▶ Data records
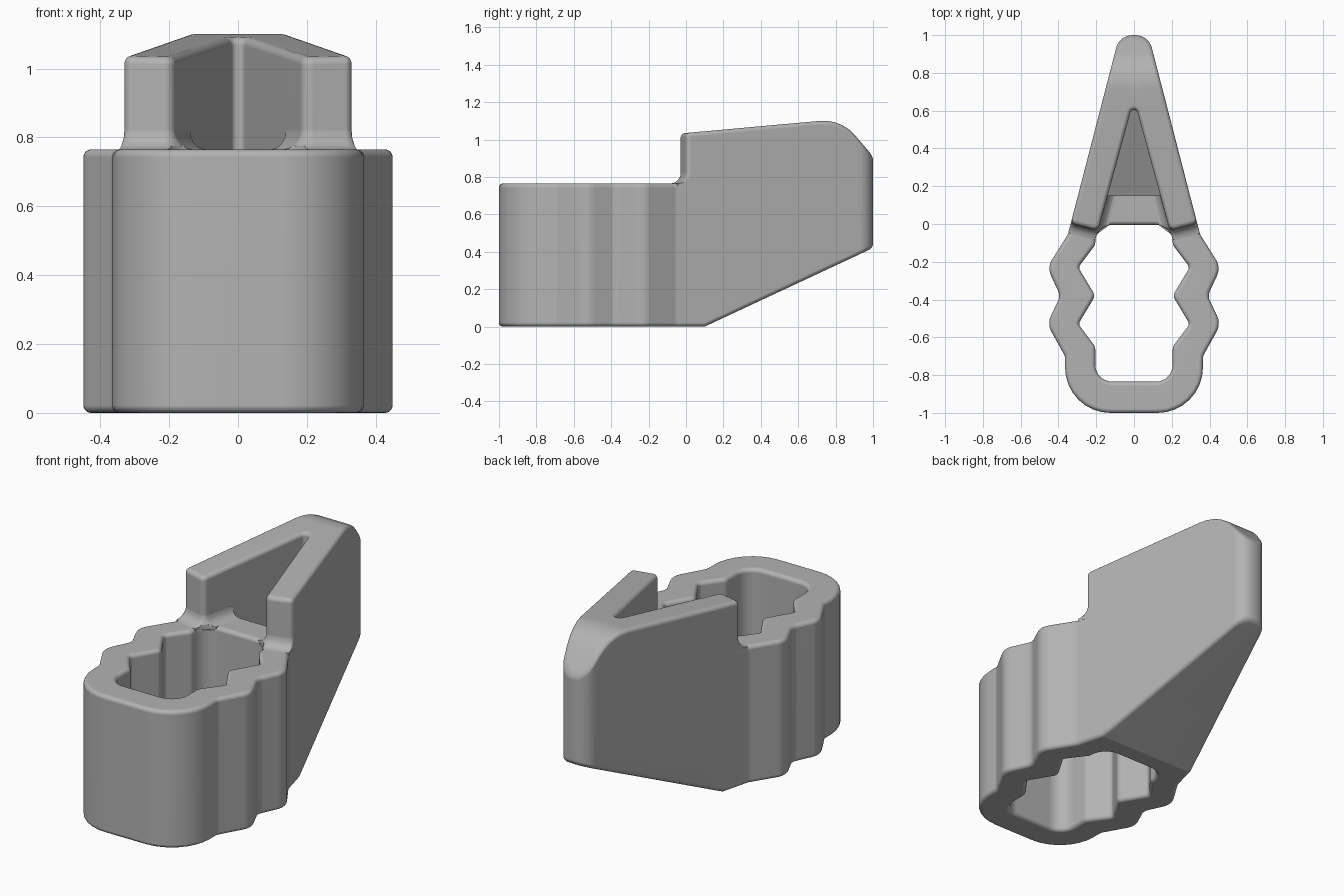
import bpy, bmesh, math
from mathutils import Vector, Matrix

if "Cube" in bpy.data.objects:
    bpy.data.objects.remove(bpy.data.objects["Cube"])

grey = bpy.data.materials.new("plain grey")
grey.use_nodes = True
COLOUR = (0.45, 0.45, 0.45, 1)
grey.diffuse_color = COLOUR
grey.node_tree.nodes["Principled BSDF"].inputs["Base Color"].default_value = COLOUR

DECK = 0.765    # height of the collar top
STEP = 0.15     # where the deck drops into the pocket
EASE = 0.022    # radius of the softened rims
FOOT = 0.055    # radius of the fillet below the arms
TOP = 10        # rows placed near this height follow the upper surface
ARC = [k * math.pi / 10 for k in range(6)]


def mirrored(half):
    """Close a right-hand half outline (x, y, radius) with its mirror image."""
    return half + [(-x, y, r) for x, y, r in reversed(half) if x > 0]


def rounded(corners):
    """Turn corners (x, y, radius) into a polyline with arcs."""
    out = []
    for i, (x, y, r) in enumerate(corners):
        p = Vector((x, y))
        if r == 0:
            out.append(p)
            continue
        a = (Vector(corners[i - 1][:2]) - p).normalized()
        b = (Vector(corners[(i + 1) % len(corners)][:2]) - p).normalized()
        angle = a.angle(b)
        centre = p + (a + b).normalized() * (r / math.sin(angle / 2))
        arm = p + a * (r / math.tan(angle / 2)) - centre
        sweep = math.pi - angle
        turn = 1 if a.y * b.x - a.x * b.y > 0 else -1
        n = max(2, math.ceil(sweep / 0.2))
        out += [centre + Matrix.Rotation(turn * sweep * k / n, 2) @ arm for k in range(n + 1)]
    return out


def solid(name, loops, rows, cuts, place, ease_limit=2):
    """Loft outlines through (offset, height) rows, slice along y, then place each vertex."""
    bm = bmesh.new()
    caps = [[], []]
    for loop in loops:
        n = len(loop)
        rings = []
        for offset, z in rows:
            ring = []
            for i, p in enumerate(loop):
                t = (loop[(i + 1) % n] - loop[i - 1]).normalized()
                o = offset if p.y < ease_limit or z < TOP / 2 else 0
                ring.append(bm.verts.new((p.x + t.y * o, p.y - t.x * o, z)))
            rings.append(ring)
        for low, high in zip(rings, rings[1:]):
            for i in range(n):
                j = (i + 1) % n
                bm.faces.new((low[i], low[j], high[j], high[i]))
        for cap, ring in zip(caps, (rings[0], rings[-1])):
            cap += [bm.edges.get((ring[i - 1], ring[i])) for i in range(n)]
    for cap in caps:
        bmesh.ops.triangle_fill(bm, use_beauty=True, edges=cap, normal=(0, 0, 1))
    for y in cuts:
        bmesh.ops.bisect_plane(bm, geom=bm.verts[:] + bm.edges[:] + bm.faces[:], dist=1e-5,
                               plane_co=(0, y, 0), plane_no=(0, 1, 0))
    for v in bm.verts:
        v.co = place(v.co)
    bmesh.ops.recalc_face_normals(bm, faces=bm.faces[:])
    mesh = bpy.data.meshes.new(name)
    bm.to_mesh(mesh)
    bm.free()
    mesh.materials.append(grey)
    obj = bpy.data.objects.new(name, mesh)
    bpy.context.scene.collection.objects.link(obj)
    bpy.ops.object.select_all(action='DESELECT')
    obj.select_set(True)
    bpy.context.view_layer.objects.active = obj
    bpy.ops.object.shade_smooth_by_angle(angle=math.radians(22))
    normals = obj.modifiers.new("even shading", 'WEIGHTED_NORMAL')
    normals.keep_sharp = True


def underside(y):
    return max(0, 0.467 * (y - 0.1))


def base_top(y):
    return DECK if y < STEP + 0.001 else underside(y) + 0.165


def ridge(y):
    """Height of the arm tops along the side silhouette."""
    for a, b in zip(ridge_line, ridge_line[1:]):
        if y <= b.x:
            break
    return a.y + (b.y - a.y) * (y - a.x) / (b.x - a.x)


def between(lower, upper):
    """Placement that stretches a solid between two height functions of y."""
    def place(co):
        z = co.z + lower(co.y) if co.z < TOP / 2 else co.z - TOP + upper(co.y)
        return Vector((co.x, co.y, z))
    return place


ridge_line = rounded([(-0.2, 1.017, 0), (0.829, 1.11, 0.22), (1.05, 0.852, 0)])
top_rim = [(EASE * (math.cos(a) - 1), TOP - EASE * (1 - math.sin(a))) for a in ARC]
bottom_rim = [(o, TOP - z) for o, z in reversed(top_rim)]

# Base: lobed collar with a zigzag hole, running back into the tapered pocket floor
base_plan = rounded(mirrored([
    (0.365, -1, 0.24), (0.365, -0.70, 0.05), (0.46, -0.53, 0.09), (0.39, -0.38, 0.06),
    (0.46, -0.23, 0.09), (0.35, -0.055, 0.06), (0.3306, 0.02, 0), (0.077, 1, 0.09)]))
hole_plan = rounded(mirrored([
    (0.205, -0.835, 0.09), (0.205, -0.65, 0.04), (0.295, -0.53, 0.025), (0.205, -0.38, 0.035),
    (0.295, -0.23, 0.025), (0.205, -0.11, 0.04), (0.205, -0.005, 0.09)]))
solid("collar_and_floor", [base_plan, hole_plan[::-1]], bottom_rim + top_rim,
      [0.1, STEP, STEP + 0.002], between(underside, base_top), ease_limit=0.01)

# Arms: two walls that meet in a V at the back
arm_plan = rounded(mirrored([
    (0, 0.66, 0.02), (0.19, -0.035, 0.03), (0.335, 0.003, 0.025), (0.077, 1, 0.09)]))
solid("arms", [arm_plan], [(0, 0)] + top_rim,
      [STEP, STEP + 0.002] + [p.x for p in ridge_line[1:-1]],
      between(lambda y: base_top(y) - 0.02, ridge))

# Arm feet: concave fillets where the arms rise from the deck
foot_plan = rounded([(0.139, STEP, 0), (0.19, -0.035, 0.03), (0.335, 0.003, 0.025),
                     (0.298, STEP, 0)])
foot_rows = [(FOOT, DECK - 0.015)] + [
    (FOOT * (1 - math.sin(a)), DECK + FOOT * (1 - math.cos(a))) for a in ARC]
hole_corner = Vector((0.115, -0.095))


def foot_place(side):
    """Keep a foot inside the outer wall, off the pocket and clear of the hole."""
    def place(co):
        p = Vector((co.x, min(co.y, STEP)))
        p.x = min(p.x, 0.35 - 0.2588 * (p.y + 0.055))
        reach = p - hole_corner
        if reach.length < 0.09:
            p = hole_corner + reach.normalized() * 0.09
        return Vector((side * p.x, p.y, co.z))
    return place


for label, side in (("left", 1), ("right", -1)):
    solid(label + "_arm_foot", [foot_plan], foot_rows, [], foot_place(side))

▶ Problem details
The response should hold exactly the lines starting at the line with "hole_corner = Vector((0.115, -0.095))" and ending at the line with "p.x = min(p.x, 0.35", and no other line of the material above.

▶ Solution to this exercise
hole_corner = Vector((0.115, -0.095))


def foot_place(side):
    """Keep a foot inside the outer wall, off the pocket and clear of the hole."""
    def place(co):
        p = Vector((co.x, min(co.y, STEP)))
        p.x = min(p.x, 0.35 - 0.2588 * (p.y + 0.055))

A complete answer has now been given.